The government now has more power and discretion in holding sexually dangerous convicts.
At one time, once a sexually dangerous inmate served a full sentence, he or she was released. The U.S. Supreme Court has now indicated this may no longer be the case when it comes to sexually dangerous convicts.
How is a convict classified as being sexually dangerous? There are two conditions that an inmate must meet prior to receiving this classification. In the first, a court must see clear evidence and convincing proof that the convict would not be able to stop molesting children or cease sexually violent conduct, should release occur. The second condition is that neither the state in which the convict is incarcerated nor the state where a trial was held, should they be differing locations, wish to accept custody of the offender.
Former President George W. Bush first granted the legal authority to hold convicted sexually dangerous offenders indefinitely in 2006 under the Adam Walsh Child Protection and Safety Act (2006). When the act first came into being, four inmates, who had served their sentences, filed a legal challenge stating they had the right to release from prison after their sentences were served. Prison officials did not let them out because they were viewed as being at high risk to re-offend.

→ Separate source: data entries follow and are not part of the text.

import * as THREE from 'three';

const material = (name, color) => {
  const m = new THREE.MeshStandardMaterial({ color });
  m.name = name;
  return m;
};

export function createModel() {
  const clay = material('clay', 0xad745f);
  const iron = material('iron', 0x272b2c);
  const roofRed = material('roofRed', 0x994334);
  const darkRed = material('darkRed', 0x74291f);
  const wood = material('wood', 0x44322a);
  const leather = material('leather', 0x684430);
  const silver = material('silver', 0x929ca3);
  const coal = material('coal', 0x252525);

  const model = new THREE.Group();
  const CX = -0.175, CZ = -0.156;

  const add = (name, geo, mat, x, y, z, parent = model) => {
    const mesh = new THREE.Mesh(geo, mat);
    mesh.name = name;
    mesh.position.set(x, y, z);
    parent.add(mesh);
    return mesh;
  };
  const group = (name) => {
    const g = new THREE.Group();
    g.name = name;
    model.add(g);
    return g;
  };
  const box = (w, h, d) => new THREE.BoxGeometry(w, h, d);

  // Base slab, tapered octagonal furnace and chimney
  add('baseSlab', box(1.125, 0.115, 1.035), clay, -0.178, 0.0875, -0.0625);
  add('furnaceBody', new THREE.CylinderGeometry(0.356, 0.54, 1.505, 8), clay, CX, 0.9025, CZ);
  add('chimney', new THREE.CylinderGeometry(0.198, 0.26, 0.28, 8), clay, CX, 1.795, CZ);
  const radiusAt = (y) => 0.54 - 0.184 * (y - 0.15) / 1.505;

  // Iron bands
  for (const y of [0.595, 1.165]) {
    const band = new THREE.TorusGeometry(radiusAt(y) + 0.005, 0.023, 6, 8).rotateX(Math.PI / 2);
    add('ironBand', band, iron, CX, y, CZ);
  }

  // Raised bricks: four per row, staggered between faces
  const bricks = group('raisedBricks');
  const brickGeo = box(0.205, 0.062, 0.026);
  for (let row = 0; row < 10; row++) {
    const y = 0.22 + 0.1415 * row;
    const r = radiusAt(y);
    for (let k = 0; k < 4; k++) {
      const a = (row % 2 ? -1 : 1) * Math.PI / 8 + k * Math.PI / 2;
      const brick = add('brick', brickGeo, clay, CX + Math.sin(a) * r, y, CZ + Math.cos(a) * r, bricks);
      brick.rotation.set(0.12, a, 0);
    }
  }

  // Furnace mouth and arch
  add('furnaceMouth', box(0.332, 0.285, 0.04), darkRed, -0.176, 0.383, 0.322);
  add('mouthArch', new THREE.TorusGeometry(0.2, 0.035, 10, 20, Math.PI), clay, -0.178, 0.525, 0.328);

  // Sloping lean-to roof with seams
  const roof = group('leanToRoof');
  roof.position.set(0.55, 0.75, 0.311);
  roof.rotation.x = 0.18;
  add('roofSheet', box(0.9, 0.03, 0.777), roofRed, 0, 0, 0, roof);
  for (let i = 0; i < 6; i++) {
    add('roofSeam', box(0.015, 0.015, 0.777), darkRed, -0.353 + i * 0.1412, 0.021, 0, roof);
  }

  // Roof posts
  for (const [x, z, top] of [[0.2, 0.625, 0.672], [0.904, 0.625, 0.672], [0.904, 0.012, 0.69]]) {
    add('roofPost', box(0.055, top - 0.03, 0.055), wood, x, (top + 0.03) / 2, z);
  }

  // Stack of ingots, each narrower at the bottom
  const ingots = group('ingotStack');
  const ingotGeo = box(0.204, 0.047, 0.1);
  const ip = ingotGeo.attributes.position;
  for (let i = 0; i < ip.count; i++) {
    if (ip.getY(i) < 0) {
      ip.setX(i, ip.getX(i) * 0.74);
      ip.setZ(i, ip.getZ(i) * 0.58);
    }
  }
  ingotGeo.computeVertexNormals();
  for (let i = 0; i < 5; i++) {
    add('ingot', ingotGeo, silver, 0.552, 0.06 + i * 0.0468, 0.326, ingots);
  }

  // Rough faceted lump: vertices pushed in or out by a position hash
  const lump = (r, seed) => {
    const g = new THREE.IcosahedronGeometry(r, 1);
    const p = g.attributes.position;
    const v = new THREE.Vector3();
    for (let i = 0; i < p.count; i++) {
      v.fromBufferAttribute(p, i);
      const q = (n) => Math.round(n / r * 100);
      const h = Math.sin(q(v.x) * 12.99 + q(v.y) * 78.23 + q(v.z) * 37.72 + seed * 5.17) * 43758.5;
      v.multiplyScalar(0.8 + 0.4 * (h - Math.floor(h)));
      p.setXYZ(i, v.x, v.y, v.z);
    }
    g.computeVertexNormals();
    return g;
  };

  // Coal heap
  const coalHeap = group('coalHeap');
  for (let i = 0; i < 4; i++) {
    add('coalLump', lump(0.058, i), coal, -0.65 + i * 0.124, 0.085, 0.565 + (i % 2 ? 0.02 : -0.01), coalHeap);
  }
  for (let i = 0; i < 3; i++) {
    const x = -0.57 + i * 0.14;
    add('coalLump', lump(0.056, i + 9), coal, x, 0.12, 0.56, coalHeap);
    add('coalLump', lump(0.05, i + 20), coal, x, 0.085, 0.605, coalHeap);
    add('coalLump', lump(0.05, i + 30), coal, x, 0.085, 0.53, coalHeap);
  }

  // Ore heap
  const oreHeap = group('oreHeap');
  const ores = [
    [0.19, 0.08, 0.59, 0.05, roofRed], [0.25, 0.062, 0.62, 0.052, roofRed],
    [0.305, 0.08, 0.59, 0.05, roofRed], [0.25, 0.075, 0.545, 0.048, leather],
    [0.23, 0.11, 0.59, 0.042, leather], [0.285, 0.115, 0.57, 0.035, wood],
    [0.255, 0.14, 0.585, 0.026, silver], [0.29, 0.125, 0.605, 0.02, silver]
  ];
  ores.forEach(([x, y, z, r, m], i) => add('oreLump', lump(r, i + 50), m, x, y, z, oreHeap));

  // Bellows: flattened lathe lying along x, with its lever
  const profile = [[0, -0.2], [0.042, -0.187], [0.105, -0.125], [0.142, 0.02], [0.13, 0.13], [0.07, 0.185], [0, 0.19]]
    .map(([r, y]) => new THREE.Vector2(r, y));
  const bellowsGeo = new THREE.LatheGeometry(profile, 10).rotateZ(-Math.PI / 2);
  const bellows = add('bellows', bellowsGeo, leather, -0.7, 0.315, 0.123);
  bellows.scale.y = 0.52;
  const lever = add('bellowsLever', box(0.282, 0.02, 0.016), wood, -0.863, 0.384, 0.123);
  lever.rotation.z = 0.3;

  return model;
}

The first court of appeal initially found in favor of the inmates and decided that Congress had gone too far in mandating that sexually dangerous prisoners remain in jail once sentences were completed. On appeal to the U.S. Supreme Court, in a 7-to-2 decision, the court reversed the initial ruling in United States v. Comstock.
Was the government overstepping its constitutional boundaries or does government have the power to hold this class of offenders indefinitely? The ratio decidendi indicated the government does indeed have the right to indefinitely detain this class of offenders.

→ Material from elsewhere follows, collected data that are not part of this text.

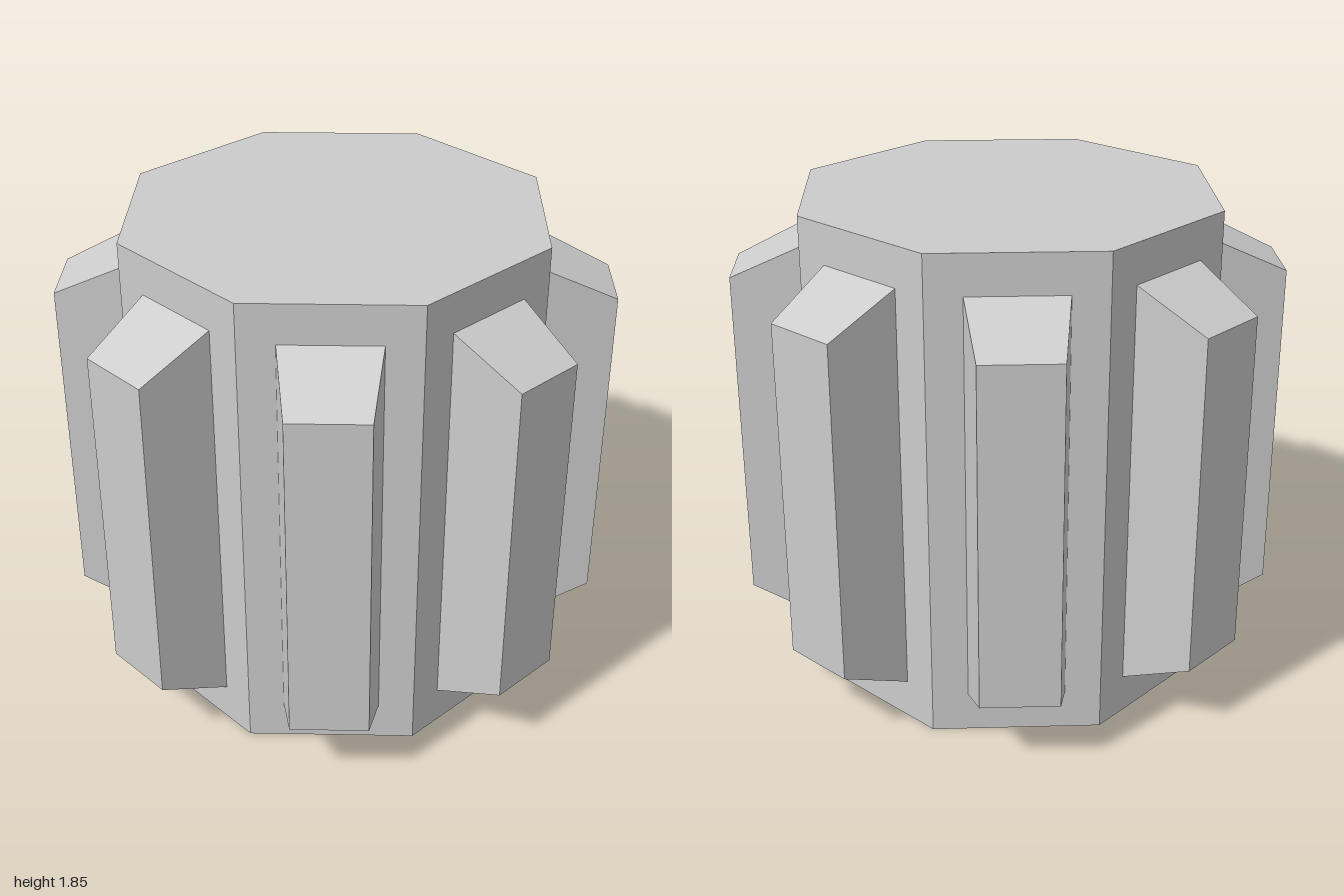
import * as THREE from 'three';

const SIDES = 8, RADIUS = 0.81, HEIGHT = 1.85;
const APOTHEM = RADIUS * Math.cos(Math.PI / SIDES);

// Block standing on the z = APOTHEM face, tapering towards its outer end
function toothGeometry() {
  const depth = 1.023 - APOTHEM;
  const geometry = new THREE.BoxGeometry(0.357, 1.55, depth);
  const p = geometry.attributes.position;
  for (let i = 0; i < p.count; i++) {
    if (p.getZ(i) > 0) {
      p.setX(i, Math.sign(p.getX(i)) * 0.143);
      p.setY(i, Math.sign(p.getY(i)) * 0.645);
    }
  }
  geometry.translate(0, HEIGHT / 2, APOTHEM + depth / 2);
  geometry.computeVertexNormals();
  return geometry;
}

export function createModel() {
  const model = new THREE.Group();
  model.name = 'gear';
  const material = new THREE.MeshStandardMaterial({ color: 0xcccccc, flatShading: true });

  // Octagonal core with corners on the x and z axes
  const core = new THREE.Mesh(new THREE.CylinderGeometry(RADIUS, RADIUS, HEIGHT, SIDES), material);
  core.name = 'core';
  core.position.y = HEIGHT / 2;
  model.add(core);

  // One tooth in the middle of each side
  const geometry = toothGeometry();
  for (let i = 0; i < SIDES; i++) {
    const tooth = new THREE.Mesh(geometry, material);
    tooth.name = `tooth${i + 1}`;
    tooth.rotation.y = ((i + 0.5) / SIDES) * Math.PI * 2;
    model.add(tooth);
  }
  return model;
}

This is an important case to note, as it addresses a legal concept referred to as federalism – a safeguard against the government overstepping its authority. In theory, the federal government may only act if it has been given the power to do so by the Constitution, and the Constitution does not expressly state that Congress has the power to indefinitely hold such prisoners. In other words, the Supreme Court decision expanded the government’s power to encompass such indefinite detainment, which may pose some decidedly delicate legal questions in the future.
Thomas C .Grajek is a criminal defense lawyer in Tampa, Lakeland, and Polk County Florida. To contact a Lakeland criminal defense lawyer or to learn more, visit http://www.flcrimedefense.com/ or call 863-688-4606.